With summer fast approaching and some residents looking for a place to put a new fire pit, firefighters across the region want you to be aware of where you put one.
Each township will have different bylaws dictating where a fire pit can be and what it is made out of. In Madawaska Valley, fire pits can be no larger than the standard two feet by two feet (60 CM by 60 CM). A fire pit should be made of either stone, brick or a metal bowl or ring. No vegetation or flammable materials should be within one meter’s distance of the pit. While not mandated by a by-law, Madawaska Valley Fire Department recommends covering this area with dirt, gravel, stone or brick. Fire pits are not allowed within the village of Barry’s Bay. However, some other fire departments, like the Killaloe Fire Department, will have different regulations, like having fire pits 30 meters away from woodlands or being 3 meters away from flammable materials. Each township has its own specific set of regulations around how to build your fire pit.

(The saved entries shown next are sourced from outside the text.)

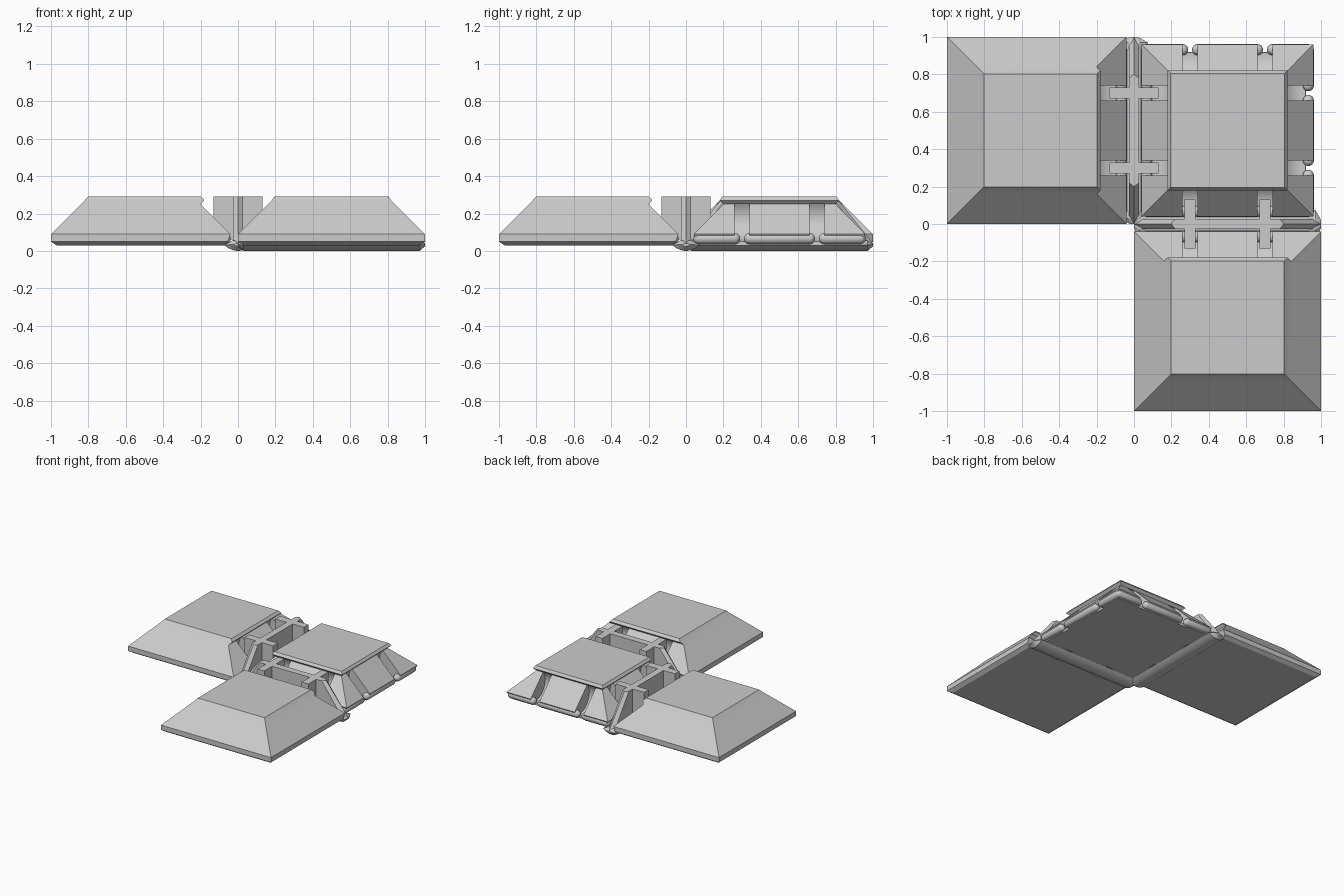
import bpy, bmesh, math

if "Cube" in bpy.data.objects:
    bpy.data.objects.remove(bpy.data.objects["Cube"])

# Side maps: (inward depth d, position along side t) -> world x, y
LEFT_HINGE = lambda d, t: (-d, t)
FRONT_HINGE = lambda d, t: (t, -d)
SIDES = {
    "left": lambda d, t: (d, t),
    "right": lambda d, t: (1 - d, t),
    "front": lambda d, t: (t, d),
    "back": lambda d, t: (t, 1 - d),
}
SLOTS = (0.30, 0.70)


def finish(bm, name, smooth=None):
    bmesh.ops.recalc_face_normals(bm, faces=bm.faces)
    mesh = bpy.data.meshes.new(name)
    bm.to_mesh(mesh)
    bm.free()
    ob = bpy.data.objects.new(name, mesh)
    bpy.context.collection.objects.link(ob)
    if smooth:
        shade(ob, smooth)
    return ob


def shade(ob, angle):
    bpy.ops.object.select_all(action='DESELECT')
    ob.select_set(True)
    bpy.context.view_layer.objects.active = ob
    bpy.ops.object.shade_smooth_by_angle(angle=math.radians(angle))


def loft(bm, rings):
    """Solid through matching rings of points, capped at both ends."""
    vs = [[bm.verts.new(p) for p in r] for r in rings]
    n = len(vs[0])
    for a, b in zip(vs, vs[1:]):
        for i in range(n):
            j = (i + 1) % n
            bm.faces.new((a[i], a[j], b[j], b[i]))
    bm.faces.new(vs[0])
    bm.faces.new(vs[-1])


def prism(bm, profile, t0, t1, to):
    loft(bm, [[(*to(d, t), z) for d, z in profile] for t in (t0, t1)])


def slot_profile():
    pts = [(-0.03, -0.01), (0.08, -0.01)]
    for i in range(17):
        a = math.radians(-98 + i * (98 + 32.6) / 16)
        pts.append((0.10 + 0.13 * math.cos(a), 0.18 + 0.13 * math.sin(a)))
    return pts + [(-0.03, pts[-1][1])]


def tile(name, steps, to, slot_sides):
    """Tapered tile; steps = (z, inset on hinge side, inset far side, inset at ends)."""
    bm = bmesh.new()
    loft(bm, [[(*to(d, t), z) for d, t in
               ((h, e), (1 - f, e), (1 - f, 1 - e), (h, 1 - e))]
              for z, h, f, e in steps])
    body = finish(bm, name)
    # curved clearance slots
    bm = bmesh.new()
    for side in slot_sides:
        for c in SLOTS:
            prism(bm, slot_profile(), c - 0.04, c + 0.04, side)
    cutter = finish(bm, name + "_slot_cutter")
    cutter.hide_render = True
    mod = body.modifiers.new("slots", 'BOOLEAN')
    mod.object = cutter
    mod.operation = 'DIFFERENCE'
    mod.solver = 'EXACT'
    bpy.ops.object.select_all(action='DESELECT')
    bpy.context.view_layer.objects.active = body
    body.select_set(True)
    bpy.ops.object.modifier_apply(modifier=mod.name)
    bpy.data.objects.remove(cutter)
    shade(body, 20)


def edge_rods(name, to):
    """Three round-ended rods along one tile edge, gapped at the slots."""
    r = 0.03
    bm = bmesh.new()
    for t0, t1 in ((0.07, 0.26), (0.34, 0.66), (0.74, 0.93)):
        ball = bmesh.ops.create_uvsphere(bm, u_segments=16, v_segments=9, radius=r)
        for v in ball["verts"]:
            x, y, z = v.co
            v.co = (*to(0.068 + x, z + (t1 if z > 0 else t0)), 0.066 + y)
    finish(bm, name, 50)


def hinge(name, to):
    # rounded foot strip
    bm = bmesh.new()
    foot = [(-0.075, 0.032), (-0.05, 0.014), (-0.02, 0.002), (0, 0),
            (0.02, 0.002), (0.05, 0.014), (0.075, 0.032), (0.03, 0.055), (-0.03, 0.055)]
    rings = []
    for t, s in ((0.0, 0.3), (0.03, 1), (0.97, 1), (1.0, 0.3)):
        rings.append([(*to(d * s, t), 0.035 + (z - 0.035) * s) for d, z in foot])
    loft(bm, rings)
    finish(bm, name + "_foot", 25)
    # upright web with pointed, sloping ends
    bm = bmesh.new()
    loft(bm, [[(*to(d, t), z) for d, t in
               ((0, e), (0.027, e + k), (0.027, 1 - e - k), (0, 1 - e),
                (-0.027, 1 - e - k), (-0.027, e + k))]
              for z, e, k in ((0.04, 0.0, 0.035), (0.29, 0.2, 0.02))])
    finish(bm, name + "_web")
    # cross arms that sit in the slots
    bm = bmesh.new()
    for c in SLOTS:
        prism(bm, [(-0.13, 0.11), (-0.05, 0.06), (0.05, 0.06), (0.13, 0.11),
                   (0.13, 0.29), (-0.13, 0.29)], c - 0.03, c + 0.03, to)
    finish(bm, name + "_arms")


# Outer tiles: plain on three sides, undercut and slotted on the hinge side
outer = [(0.03, 0.07, 0.03, 0.03), (0.05, 0.055, 0, 0), (0.09, 0.04, 0, 0),
         (0.25, 0.20, 0.16, 0.16), (0.27, 0.18, 0.18, 0.18), (0.29, 0.197, 0.197, 0.197)]
# Centre tile: undercut lid and slots on all four sides
centre = [(z, h, h, h) for z, h in
          ((0.03, 0.07), (0.09, 0.04), (0.25, 0.20), (0.27, 0.18), (0.29, 0.195))]

for name, to in (("left_tile", LEFT_HINGE), ("front_tile", FRONT_HINGE)):
    tile(name, outer, to, [to])
    edge_rods(name + "_rods", to)
    hinge(name + "_hinge", to)

tile("centre_tile", centre, SIDES["left"], SIDES.values())
for side, to in SIDES.items():
    edge_rods("centre_" + side + "_rods", to)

Orshy Bartlett, a volunteer firefighter with the Killaloe Fire Department, says aside from the regulations each township has, fire pits can vary depending on how much time, effort and money you want to put into it. Bartlett says metal bins or large tire rims are some of the easiest fire pits to make, as they are perfect for keeping your fire at the suggested 2×2 feet guideline. She suggests digging a pit in your preferred location that is 6-10 inches deep and filling it with sand or gravel. Bartlett prefers sand, as this works as a better barrier against any vegetation that might catch fire underground. She also recommends having some kind of drainage in your fire pit for when it rains. While many things can be used to line your fire pit, Bartlett says that fire-resistant stone is the best option, although it can be expensive. She cautions against using concrete for anything long-term, as the heat will eventually break it apart. Above all, Bartlett urges residents to make their fire pit permanent and not portable, as someone may move it away from a safe location to one that may pose a fire risk.